#### DATA FOR REVIEW:

== Segment start ==

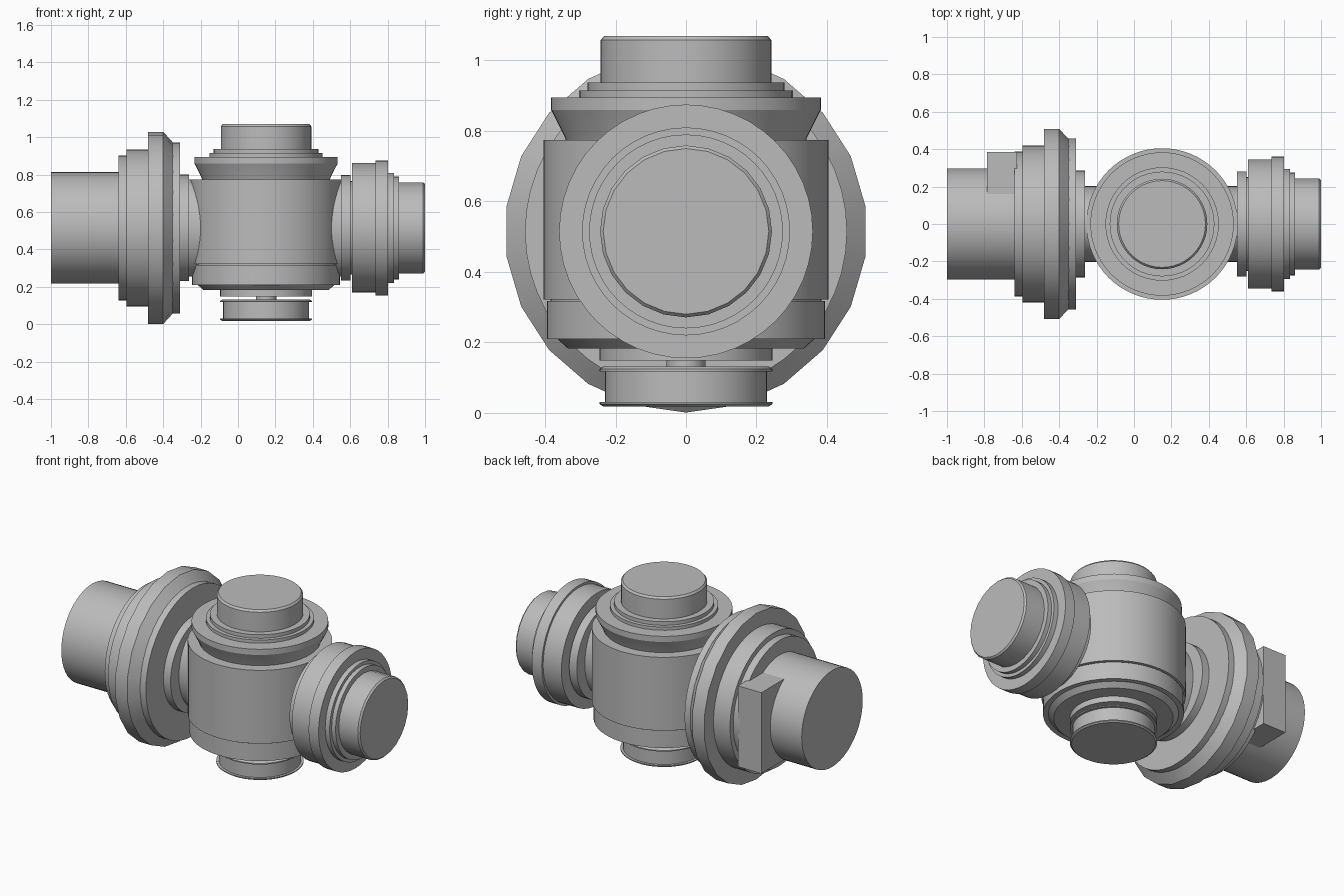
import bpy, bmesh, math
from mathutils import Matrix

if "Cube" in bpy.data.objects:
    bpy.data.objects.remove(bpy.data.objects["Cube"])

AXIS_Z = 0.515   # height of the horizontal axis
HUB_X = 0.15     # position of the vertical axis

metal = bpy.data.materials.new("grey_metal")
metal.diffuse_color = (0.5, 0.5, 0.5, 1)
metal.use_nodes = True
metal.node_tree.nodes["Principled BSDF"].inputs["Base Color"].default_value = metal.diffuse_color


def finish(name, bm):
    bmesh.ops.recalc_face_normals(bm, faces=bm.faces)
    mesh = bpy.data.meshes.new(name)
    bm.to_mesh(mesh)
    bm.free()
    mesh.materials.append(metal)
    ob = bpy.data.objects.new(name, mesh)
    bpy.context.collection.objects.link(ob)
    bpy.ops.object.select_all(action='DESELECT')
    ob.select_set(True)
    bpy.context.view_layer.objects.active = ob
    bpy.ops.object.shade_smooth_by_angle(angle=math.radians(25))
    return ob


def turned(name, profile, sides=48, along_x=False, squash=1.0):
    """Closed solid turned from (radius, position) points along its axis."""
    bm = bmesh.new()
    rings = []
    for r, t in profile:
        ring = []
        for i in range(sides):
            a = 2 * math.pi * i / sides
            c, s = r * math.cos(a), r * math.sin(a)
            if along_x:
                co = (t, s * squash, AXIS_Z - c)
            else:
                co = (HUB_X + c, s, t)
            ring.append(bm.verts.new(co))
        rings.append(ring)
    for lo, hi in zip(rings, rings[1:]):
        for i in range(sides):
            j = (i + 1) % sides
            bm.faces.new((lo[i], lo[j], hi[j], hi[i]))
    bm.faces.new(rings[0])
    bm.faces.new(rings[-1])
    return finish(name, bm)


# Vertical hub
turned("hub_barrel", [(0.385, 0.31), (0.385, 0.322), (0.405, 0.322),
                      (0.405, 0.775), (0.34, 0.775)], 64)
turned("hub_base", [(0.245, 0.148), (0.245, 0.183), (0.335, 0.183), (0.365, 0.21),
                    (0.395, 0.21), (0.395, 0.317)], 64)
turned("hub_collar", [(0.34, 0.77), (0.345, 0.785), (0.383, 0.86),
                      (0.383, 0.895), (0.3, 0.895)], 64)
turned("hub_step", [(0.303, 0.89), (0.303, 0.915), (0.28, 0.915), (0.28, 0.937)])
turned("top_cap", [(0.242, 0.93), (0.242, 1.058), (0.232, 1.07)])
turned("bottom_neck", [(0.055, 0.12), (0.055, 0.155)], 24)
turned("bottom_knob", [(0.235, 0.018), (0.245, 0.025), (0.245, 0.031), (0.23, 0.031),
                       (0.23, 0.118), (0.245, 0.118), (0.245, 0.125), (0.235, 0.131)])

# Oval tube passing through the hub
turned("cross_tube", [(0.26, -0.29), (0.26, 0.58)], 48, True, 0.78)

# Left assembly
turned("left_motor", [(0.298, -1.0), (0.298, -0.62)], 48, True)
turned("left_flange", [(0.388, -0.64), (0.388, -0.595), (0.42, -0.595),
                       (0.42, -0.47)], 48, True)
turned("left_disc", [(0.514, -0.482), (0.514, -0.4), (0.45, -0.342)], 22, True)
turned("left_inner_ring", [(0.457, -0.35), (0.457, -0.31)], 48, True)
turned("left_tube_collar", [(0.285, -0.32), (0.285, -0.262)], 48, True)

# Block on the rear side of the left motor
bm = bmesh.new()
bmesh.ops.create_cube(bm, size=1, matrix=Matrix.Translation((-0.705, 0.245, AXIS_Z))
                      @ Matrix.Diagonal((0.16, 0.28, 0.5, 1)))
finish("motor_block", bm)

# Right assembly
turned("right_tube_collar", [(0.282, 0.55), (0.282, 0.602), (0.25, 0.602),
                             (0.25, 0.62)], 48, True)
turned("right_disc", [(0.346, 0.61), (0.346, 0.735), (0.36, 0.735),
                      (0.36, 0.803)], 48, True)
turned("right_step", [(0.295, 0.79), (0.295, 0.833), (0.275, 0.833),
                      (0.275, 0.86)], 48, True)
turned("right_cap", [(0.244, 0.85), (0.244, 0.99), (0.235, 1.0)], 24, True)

== Segment end ==

Everything above from the line containing "1.058), (0.232, 1.07)])" through the line containing "0.28, 0.5, 1)))" must be copied exactly. Nothing outside that range belongs in the answer.

turned("top_cap", [(0.242, 0.93), (0.242, 1.058), (0.232, 1.07)])
turned("bottom_neck", [(0.055, 0.12), (0.055, 0.155)], 24)
turned("bottom_knob", [(0.235, 0.018), (0.245, 0.025), (0.245, 0.031), (0.23, 0.031),
                       (0.23, 0.118), (0.245, 0.118), (0.245, 0.125), (0.235, 0.131)])

# Oval tube passing through the hub
turned("cross_tube", [(0.26, -0.29), (0.26, 0.58)], 48, True, 0.78)

# Left assembly
turned("left_motor", [(0.298, -1.0), (0.298, -0.62)], 48, True)
turned("left_flange", [(0.388, -0.64), (0.388, -0.595), (0.42, -0.595),
                       (0.42, -0.47)], 48, True)
turned("left_disc", [(0.514, -0.482), (0.514, -0.4), (0.45, -0.342)], 22, True)
turned("left_inner_ring", [(0.457, -0.35), (0.457, -0.31)], 48, True)
turned("left_tube_collar", [(0.285, -0.32), (0.285, -0.262)], 48, True)

# Block on the rear side of the left motor
bm = bmesh.new()
bmesh.ops.create_cube(bm, size=1, matrix=Matrix.Translation((-0.705, 0.245, AXIS_Z))
                      @ Matrix.Diagonal((0.16, 0.28, 0.5, 1)))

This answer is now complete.